WHAT THIS TASK INVOLVES
In the records below, find the line that contains "y1, z1)], **kw)" and the line that contains "return loft(name, [[p". Set down exactly those lines and every line between them, and nothing more.
===
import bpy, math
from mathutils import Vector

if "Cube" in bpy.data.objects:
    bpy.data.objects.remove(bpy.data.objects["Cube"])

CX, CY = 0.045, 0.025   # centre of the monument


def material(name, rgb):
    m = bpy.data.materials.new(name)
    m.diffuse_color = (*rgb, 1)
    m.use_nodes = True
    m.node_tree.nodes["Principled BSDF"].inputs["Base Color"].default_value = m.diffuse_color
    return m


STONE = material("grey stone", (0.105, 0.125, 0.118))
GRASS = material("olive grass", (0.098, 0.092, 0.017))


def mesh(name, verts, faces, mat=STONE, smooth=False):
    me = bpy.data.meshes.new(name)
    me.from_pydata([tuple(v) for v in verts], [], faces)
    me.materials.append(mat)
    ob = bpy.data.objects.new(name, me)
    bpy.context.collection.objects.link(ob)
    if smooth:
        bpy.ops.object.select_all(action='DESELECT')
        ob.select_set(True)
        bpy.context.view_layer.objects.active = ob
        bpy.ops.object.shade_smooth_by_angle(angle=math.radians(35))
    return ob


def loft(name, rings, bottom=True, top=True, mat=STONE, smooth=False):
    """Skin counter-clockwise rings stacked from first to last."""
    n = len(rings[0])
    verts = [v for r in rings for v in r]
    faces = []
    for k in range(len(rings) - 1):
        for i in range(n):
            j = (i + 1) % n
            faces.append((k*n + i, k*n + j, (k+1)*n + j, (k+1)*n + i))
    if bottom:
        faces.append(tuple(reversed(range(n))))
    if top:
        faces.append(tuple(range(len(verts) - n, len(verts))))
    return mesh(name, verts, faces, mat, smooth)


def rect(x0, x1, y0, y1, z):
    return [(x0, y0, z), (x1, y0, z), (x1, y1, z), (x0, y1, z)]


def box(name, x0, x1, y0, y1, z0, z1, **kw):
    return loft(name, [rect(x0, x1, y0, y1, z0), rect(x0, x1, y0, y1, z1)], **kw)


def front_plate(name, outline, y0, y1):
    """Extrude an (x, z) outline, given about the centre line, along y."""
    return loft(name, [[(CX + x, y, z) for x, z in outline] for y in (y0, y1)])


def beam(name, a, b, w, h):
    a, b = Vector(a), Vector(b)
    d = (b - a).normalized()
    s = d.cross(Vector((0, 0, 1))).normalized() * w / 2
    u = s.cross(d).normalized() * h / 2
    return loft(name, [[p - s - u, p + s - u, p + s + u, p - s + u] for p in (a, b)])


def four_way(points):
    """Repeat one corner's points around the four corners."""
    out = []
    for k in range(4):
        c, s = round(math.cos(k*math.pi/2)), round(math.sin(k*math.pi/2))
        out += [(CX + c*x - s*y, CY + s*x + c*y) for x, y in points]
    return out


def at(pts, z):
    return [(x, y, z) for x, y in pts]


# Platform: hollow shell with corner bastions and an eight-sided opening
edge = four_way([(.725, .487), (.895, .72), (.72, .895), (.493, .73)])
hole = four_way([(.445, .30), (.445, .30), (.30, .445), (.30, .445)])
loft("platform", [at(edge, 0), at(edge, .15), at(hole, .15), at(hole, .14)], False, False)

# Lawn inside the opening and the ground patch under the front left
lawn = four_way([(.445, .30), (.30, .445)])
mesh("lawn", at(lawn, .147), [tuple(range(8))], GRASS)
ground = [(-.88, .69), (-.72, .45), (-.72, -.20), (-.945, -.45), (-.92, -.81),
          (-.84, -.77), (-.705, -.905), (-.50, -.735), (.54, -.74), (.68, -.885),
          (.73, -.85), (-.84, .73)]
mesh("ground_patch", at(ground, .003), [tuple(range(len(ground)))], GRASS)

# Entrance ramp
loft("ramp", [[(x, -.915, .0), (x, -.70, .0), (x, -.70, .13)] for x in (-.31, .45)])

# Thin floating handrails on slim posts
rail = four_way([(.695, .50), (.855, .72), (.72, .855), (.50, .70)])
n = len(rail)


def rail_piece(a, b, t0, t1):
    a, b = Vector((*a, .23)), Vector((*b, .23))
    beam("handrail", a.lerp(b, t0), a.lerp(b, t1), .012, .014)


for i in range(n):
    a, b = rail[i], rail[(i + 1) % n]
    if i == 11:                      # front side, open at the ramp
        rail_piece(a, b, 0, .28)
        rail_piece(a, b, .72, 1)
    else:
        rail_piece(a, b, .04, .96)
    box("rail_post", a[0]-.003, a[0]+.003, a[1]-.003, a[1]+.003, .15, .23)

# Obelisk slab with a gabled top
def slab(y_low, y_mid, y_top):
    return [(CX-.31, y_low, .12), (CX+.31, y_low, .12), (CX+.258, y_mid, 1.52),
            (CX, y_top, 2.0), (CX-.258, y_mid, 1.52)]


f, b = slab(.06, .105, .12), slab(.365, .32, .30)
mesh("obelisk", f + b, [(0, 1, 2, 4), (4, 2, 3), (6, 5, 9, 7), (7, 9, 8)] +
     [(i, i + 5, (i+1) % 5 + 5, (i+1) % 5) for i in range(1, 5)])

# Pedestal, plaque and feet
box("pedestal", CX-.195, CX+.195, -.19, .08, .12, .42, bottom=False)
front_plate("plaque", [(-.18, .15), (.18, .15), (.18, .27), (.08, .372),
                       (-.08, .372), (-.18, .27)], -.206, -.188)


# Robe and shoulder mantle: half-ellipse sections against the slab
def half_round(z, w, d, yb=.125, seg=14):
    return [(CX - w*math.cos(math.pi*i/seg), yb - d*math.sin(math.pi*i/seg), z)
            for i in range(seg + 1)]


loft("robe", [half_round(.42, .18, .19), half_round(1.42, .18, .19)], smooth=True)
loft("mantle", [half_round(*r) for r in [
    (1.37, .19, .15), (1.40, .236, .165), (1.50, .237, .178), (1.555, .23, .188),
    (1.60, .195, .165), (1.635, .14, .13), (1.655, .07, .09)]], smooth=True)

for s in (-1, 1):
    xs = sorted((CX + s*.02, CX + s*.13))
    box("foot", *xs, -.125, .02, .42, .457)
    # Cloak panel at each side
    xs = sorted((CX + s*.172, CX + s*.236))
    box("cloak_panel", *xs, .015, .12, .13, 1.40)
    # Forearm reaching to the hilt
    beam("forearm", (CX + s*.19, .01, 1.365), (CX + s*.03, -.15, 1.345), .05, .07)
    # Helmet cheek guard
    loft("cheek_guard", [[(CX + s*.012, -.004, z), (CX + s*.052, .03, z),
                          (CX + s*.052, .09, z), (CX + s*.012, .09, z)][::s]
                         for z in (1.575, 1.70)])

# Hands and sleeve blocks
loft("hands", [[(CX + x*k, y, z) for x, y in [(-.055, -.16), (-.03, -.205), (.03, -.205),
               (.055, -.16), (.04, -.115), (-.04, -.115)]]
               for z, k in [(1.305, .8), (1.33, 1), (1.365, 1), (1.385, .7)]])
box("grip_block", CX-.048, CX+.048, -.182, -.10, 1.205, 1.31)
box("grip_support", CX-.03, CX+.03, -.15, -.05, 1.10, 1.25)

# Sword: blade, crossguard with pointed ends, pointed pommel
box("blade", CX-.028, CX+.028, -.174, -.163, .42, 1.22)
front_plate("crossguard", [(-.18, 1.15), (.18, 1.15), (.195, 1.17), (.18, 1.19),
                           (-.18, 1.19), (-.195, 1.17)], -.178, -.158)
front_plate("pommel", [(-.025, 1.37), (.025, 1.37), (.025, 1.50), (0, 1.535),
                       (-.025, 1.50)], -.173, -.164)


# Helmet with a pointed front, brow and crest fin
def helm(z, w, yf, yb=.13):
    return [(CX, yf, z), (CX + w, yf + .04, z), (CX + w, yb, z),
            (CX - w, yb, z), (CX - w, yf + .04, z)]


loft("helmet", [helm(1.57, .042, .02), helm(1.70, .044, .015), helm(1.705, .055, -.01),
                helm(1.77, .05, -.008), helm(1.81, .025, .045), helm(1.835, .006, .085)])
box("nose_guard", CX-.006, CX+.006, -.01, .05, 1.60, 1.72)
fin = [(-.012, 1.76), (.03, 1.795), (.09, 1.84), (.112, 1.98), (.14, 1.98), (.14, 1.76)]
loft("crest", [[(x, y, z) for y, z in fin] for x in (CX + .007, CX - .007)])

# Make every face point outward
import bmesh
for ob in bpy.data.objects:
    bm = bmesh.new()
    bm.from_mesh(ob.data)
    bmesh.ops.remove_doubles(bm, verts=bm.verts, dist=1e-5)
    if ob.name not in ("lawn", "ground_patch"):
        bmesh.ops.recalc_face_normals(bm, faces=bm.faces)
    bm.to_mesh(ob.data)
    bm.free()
===
EXERCISE ANSWER
    return loft(name, [rect(x0, x1, y0, y1, z0), rect(x0, x1, y0, y1, z1)], **kw)


def front_plate(name, outline, y0, y1):
    """Extrude an (x, z) outline, given about the centre line, along y."""
    return loft(name, [[(CX + x, y, z) for x, z in outline] for y in (y0, y1)])


def beam(name, a, b, w, h):
    a, b = Vector(a), Vector(b)
    d = (b - a).normalized()
    s = d.cross(Vector((0, 0, 1))).normalized() * w / 2
    u = s.cross(d).normalized() * h / 2
    return loft(name, [[p - s - u, p + s - u, p + s + u, p - s + u] for p in (a, b)])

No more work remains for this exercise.